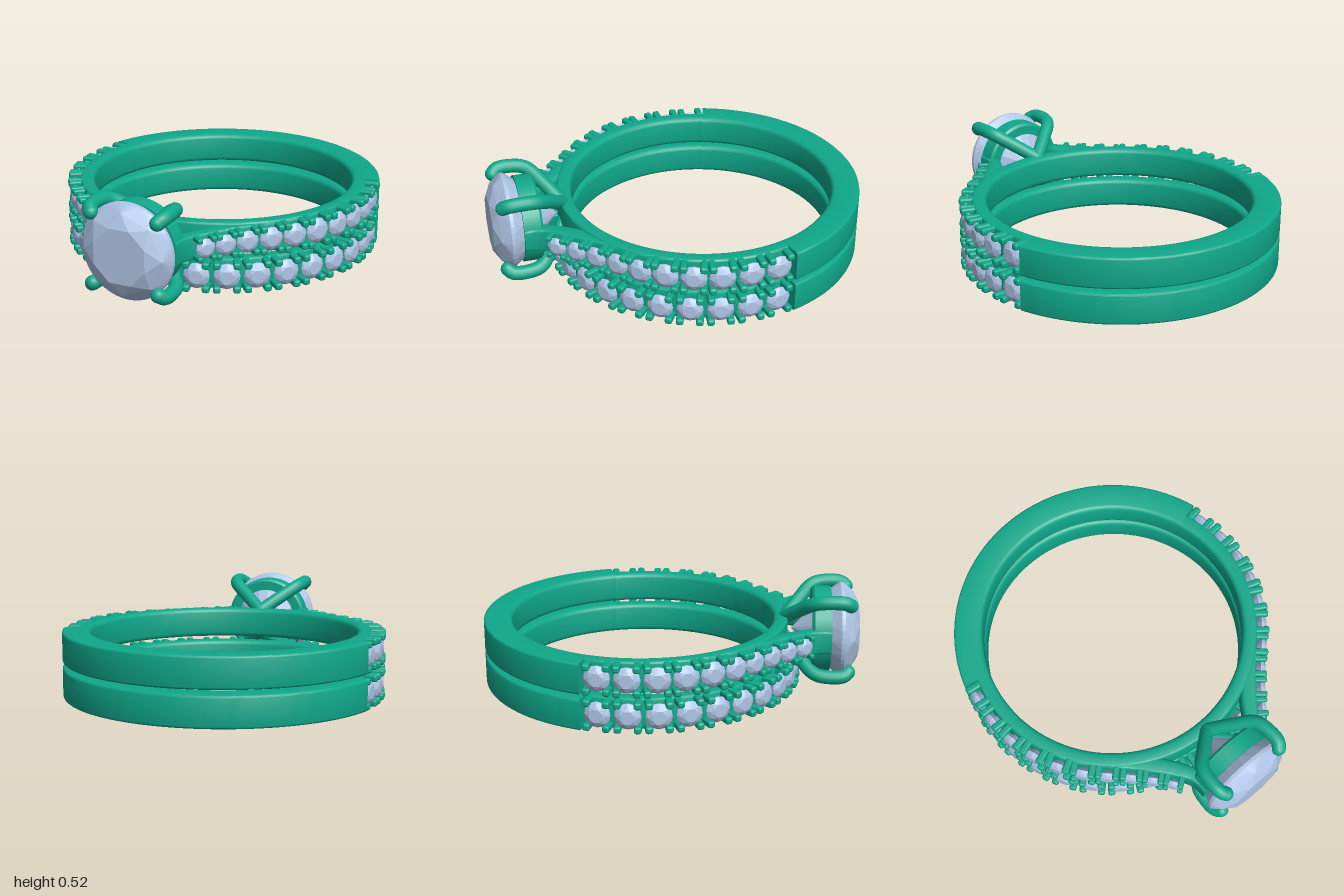
import * as THREE from 'three';
import { toCreasedNormals } from 'three/addons/utils/BufferGeometryUtils.js';
import { RoundedBoxGeometry } from 'three/addons/geometries/RoundedBoxGeometry.js';
import { ConvexGeometry } from 'three/addons/geometries/ConvexGeometry.js';

const metal = new THREE.MeshStandardMaterial({ color: 0x0fa88b });
const stone = new THREE.MeshStandardMaterial({ color: 0xb0c6e6 });
const RAD = Math.PI / 180;
const CZ = -0.15;      // centre of the finger hole
const HEAD_Y = 0.275;  // height of the main stone's axis
const PAVE_END = 107.4;

const onCircle = (deg, r) => new THREE.Vector3(r * Math.sin(deg * RAD), 0, CZ + r * Math.cos(deg * RAD));

function add(parent, name, geometry, material) {
  const mesh = new THREE.Mesh(geometry, material);
  mesh.name = name;
  parent.add(mesh);
  return mesh;
}

// Rounded rectangle running from u = 0 (inside) to u = w (outside), half height h
function section(w, h) {
  const pts = [];
  const corners = [[w, h, 0.012, 0], [0, h, 0.024, 90], [0, -h, 0.024, 180], [w, -h, 0.012, 270]];
  for (const [u, v, r, start] of corners) {
    const cu = u + (u > 0 ? -r : r), cv = v + (v > 0 ? -r : r);
    for (let i = 0; i <= 3; i++) {
      const a = (start + i * 30) * RAD;
      pts.push([cu + r * Math.cos(a), cv + r * Math.sin(a)]);
    }
  }
  return pts;
}

// Solid lofted through frames { inner, outer, h } lying in plan, at height y
function loft(frames, y) {
  const rings = frames.map(({ inner, outer, h }) => {
    const dir = outer.clone().sub(inner), w = dir.length();
    dir.normalize();
    return section(w, h).map(([u, v]) => inner.clone().addScaledVector(dir, u).setY(y + v));
  });
  const pos = [];
  const tri = (...vs) => vs.forEach((v) => pos.push(v.x, v.y, v.z));
  const n = rings[0].length;
  for (let i = 0; i < rings.length - 1; i++) {
    const A = rings[i], B = rings[i + 1];
    for (let j = 0; j < n; j++) {
      const k = (j + 1) % n;
      tri(A[j], B[j], B[k]);
      tri(A[j], B[k], A[k]);
    }
  }
  const first = rings[0], last = rings[rings.length - 1];
  for (let j = 1; j < n - 1; j++) {
    tri(first[0], first[j], first[j + 1]);
    tri(last[0], last[j + 1], last[j]);
  }
  const geo = new THREE.BufferGeometry();
  geo.setAttribute('position', new THREE.Float32BufferAttribute(pos, 3));
  return toCreasedNormals(geo, 0.6);
}

function arcBand(from, to, rOuter, y) {
  const frames = [], steps = Math.ceil((to - from) / 3);
  for (let i = 0; i <= steps; i++) {
    const a = from + ((to - from) * i) / steps;
    frames.push({ inner: onCircle(a, 0.7), outer: onCircle(a, rOuter), h: 0.081 });
  }
  return loft(frames, y);
}

// Faceted stone facing +z; each ring is [count, radius, z, angular offset]
function gem(rings, culet) {
  const pts = [new THREE.Vector3(0, 0, culet)];
  for (const [count, r, z, off] of rings) {
    for (let i = 0; i < count; i++) {
      const a = ((i + off) / count) * Math.PI * 2;
      pts.push(new THREE.Vector3(r * Math.cos(a), r * Math.sin(a), z));
    }
  }
  return new ConvexGeometry(pts);
}

const smallGem = gem([[8, 0.036, 0.026, 0.5], [8, 0.056, 0.015, 0], [16, 0.067, 0.002, 0], [16, 0.067, -0.004, 0]], -0.045);
const bead = new RoundedBoxGeometry(0.038, 0.036, 0.085, 2, 0.012);

// One small stone with its four corner prongs
function setting(parent, p, nx, nz, y, scale) {
  const g = new THREE.Group();
  g.name = 'smallStoneSetting';
  add(g, 'smallStone', smallGem, stone);
  for (const sx of [-1, 1]) for (const sy of [-1, 1]) {
    add(g, 'smallProng', bead, metal).position.set(sx * 0.05, sy * 0.063, -0.008);
  }
  g.position.set(p.x, y, p.z);
  g.rotation.y = Math.atan2(nx, nz);
  g.scale.setScalar(scale);
  parent.add(g);
}

function bandBase(name, y) {
  const band = new THREE.Group();
  band.name = name;
  add(band, 'plainBack', arcBand(PAVE_END, 360 - PAVE_END, 0.85, y), metal);
  add(band, 'stoneBed', arcBand(-PAVE_END, PAVE_END, 0.777, y), metal);
  return band;
}

// Lower band: twenty stones round the front
function lowerBand() {
  const y = 0.083, band = bandBase('lowerBand', y);
  for (let i = 0; i < 20; i++) {
    const a = -102 + (i * 204) / 19;
    setting(band, onCircle(a, 0.812), Math.sin(a * RAD), Math.cos(a * RAD), y, 1);
  }
  return band;
}

// Upper band: stones leave the circle and climb the shoulders to the head
function upperBand() {
  const y = 0.27, band = bandBase('upperBand', y);
  const stops = [[102, 0.812], [91.5, 0.812], [81, 0.812], [71, 0.812], [61, 0.81],
    [51.5, 0.81], [42.5, 0.81], [33.8, 0.825], [26.4, 0.86], [20.2, 0.91]];
  const points = stops.map(([a, r]) => onCircle(a, r));
  points.push(new THREE.Vector3(0.265, 0, 0.78), new THREE.Vector3(0.262, 0, 0.85));
  const path = new THREE.CatmullRomCurve3(points);
  const last = points.length - 1;
  const sample = (t) => {
    const tan = path.getTangent(t);
    return { p: path.getPoint(t), n: new THREE.Vector3(tan.z, 0, -tan.x).normalize() };
  };
  for (const side of [1, -1]) {
    const mirror = new THREE.Vector3(side, 1, 1);
    stops.forEach((_, i) => {
      const { p, n } = sample(i / last);
      setting(band, p.multiply(mirror), n.x * side, n.z, y, i < 5 ? 1 : 1 - (i - 4) * 0.047);
    });
    const frames = [];
    for (let i = 0; i <= 32; i++) {
      const k = i / 32, { p, n } = sample((4 + k * (last - 4)) / last);
      const outer = p.addScaledVector(n, -0.03);
      const inner = outer.clone().addScaledVector(n, -0.062 - 0.025 * Math.sin(Math.PI * k));
      frames.push({ inner: inner.multiply(mirror), outer: outer.multiply(mirror), h: 0.08 - 0.02 * k });
    }
    if (side > 0) frames.reverse();
    add(band, side > 0 ? 'leftShoulder' : 'rightShoulder', loft(frames, y), metal);
  }
  return band;
}

// Head: main stone, collar and four claws
function head() {
  const g = new THREE.Group();
  g.name = 'head';
  g.position.y = HEAD_Y;
  add(g, 'mainStone', gem([[8, 0.15, 1.0, 0.5], [8, 0.212, 0.967, 0], [48, 0.25, 0.918, 0],
    [48, 0.25, 0.9, 0], [16, 0.205, 0.84, 0]], 0.645), stone);

  const profile = [[0.19, 0.75], [0.215, 0.75], [0.228, 0.762], [0.228, 0.85], [0.198, 0.85], [0.165, 0.75], [0.19, 0.75]]
    .map(([r, z]) => new THREE.Vector2(r, z));
  const collar = new THREE.LatheGeometry(profile, 64).rotateX(Math.PI / 2);
  add(g, 'collar', toCreasedNormals(collar, 0.6), metal);

  const claw = [[0.005, 0.065, 0.615], [0.1, 0.135, 0.69], [0.185, 0.195, 0.77], [0.202, 0.206, 0.86], [0.198, 0.2, 0.92], [0.18, 0.183, 0.945]];
  for (const sx of [1, -1]) for (const sy of [1, -1]) {
    const pts = claw.map(([x, y, z]) => new THREE.Vector3(x * sx, y * sy, z));
    add(g, 'claw', new THREE.TubeGeometry(new THREE.CatmullRomCurve3(pts), 36, 0.037, 14), metal);
    for (const end of [pts[0], pts[pts.length - 1]]) {
      add(g, 'clawTip', new THREE.SphereGeometry(0.037, 16, 10), metal).position.copy(end);
    }
  }
  return g;
}

export function createModel() {
  const model = new THREE.Group();
  model.name = 'ringSet';
  model.add(lowerBand(), upperBand(), head());
  return model;
}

▶ Exercise:
Write out again exactly the lines from the start of the data above through the line containing "const CZ = -0.15;", inclusive, excluding any pictures.

▶ Task solution:
import * as THREE from 'three';
import { toCreasedNormals } from 'three/addons/utils/BufferGeometryUtils.js';
import { RoundedBoxGeometry } from 'three/addons/geometries/RoundedBoxGeometry.js';
import { ConvexGeometry } from 'three/addons/geometries/ConvexGeometry.js';

const metal = new THREE.MeshStandardMaterial({ color: 0x0fa88b });
const stone = new THREE.MeshStandardMaterial({ color: 0xb0c6e6 });
const RAD = Math.PI / 180;
const CZ = -0.15;      // centre of the finger hole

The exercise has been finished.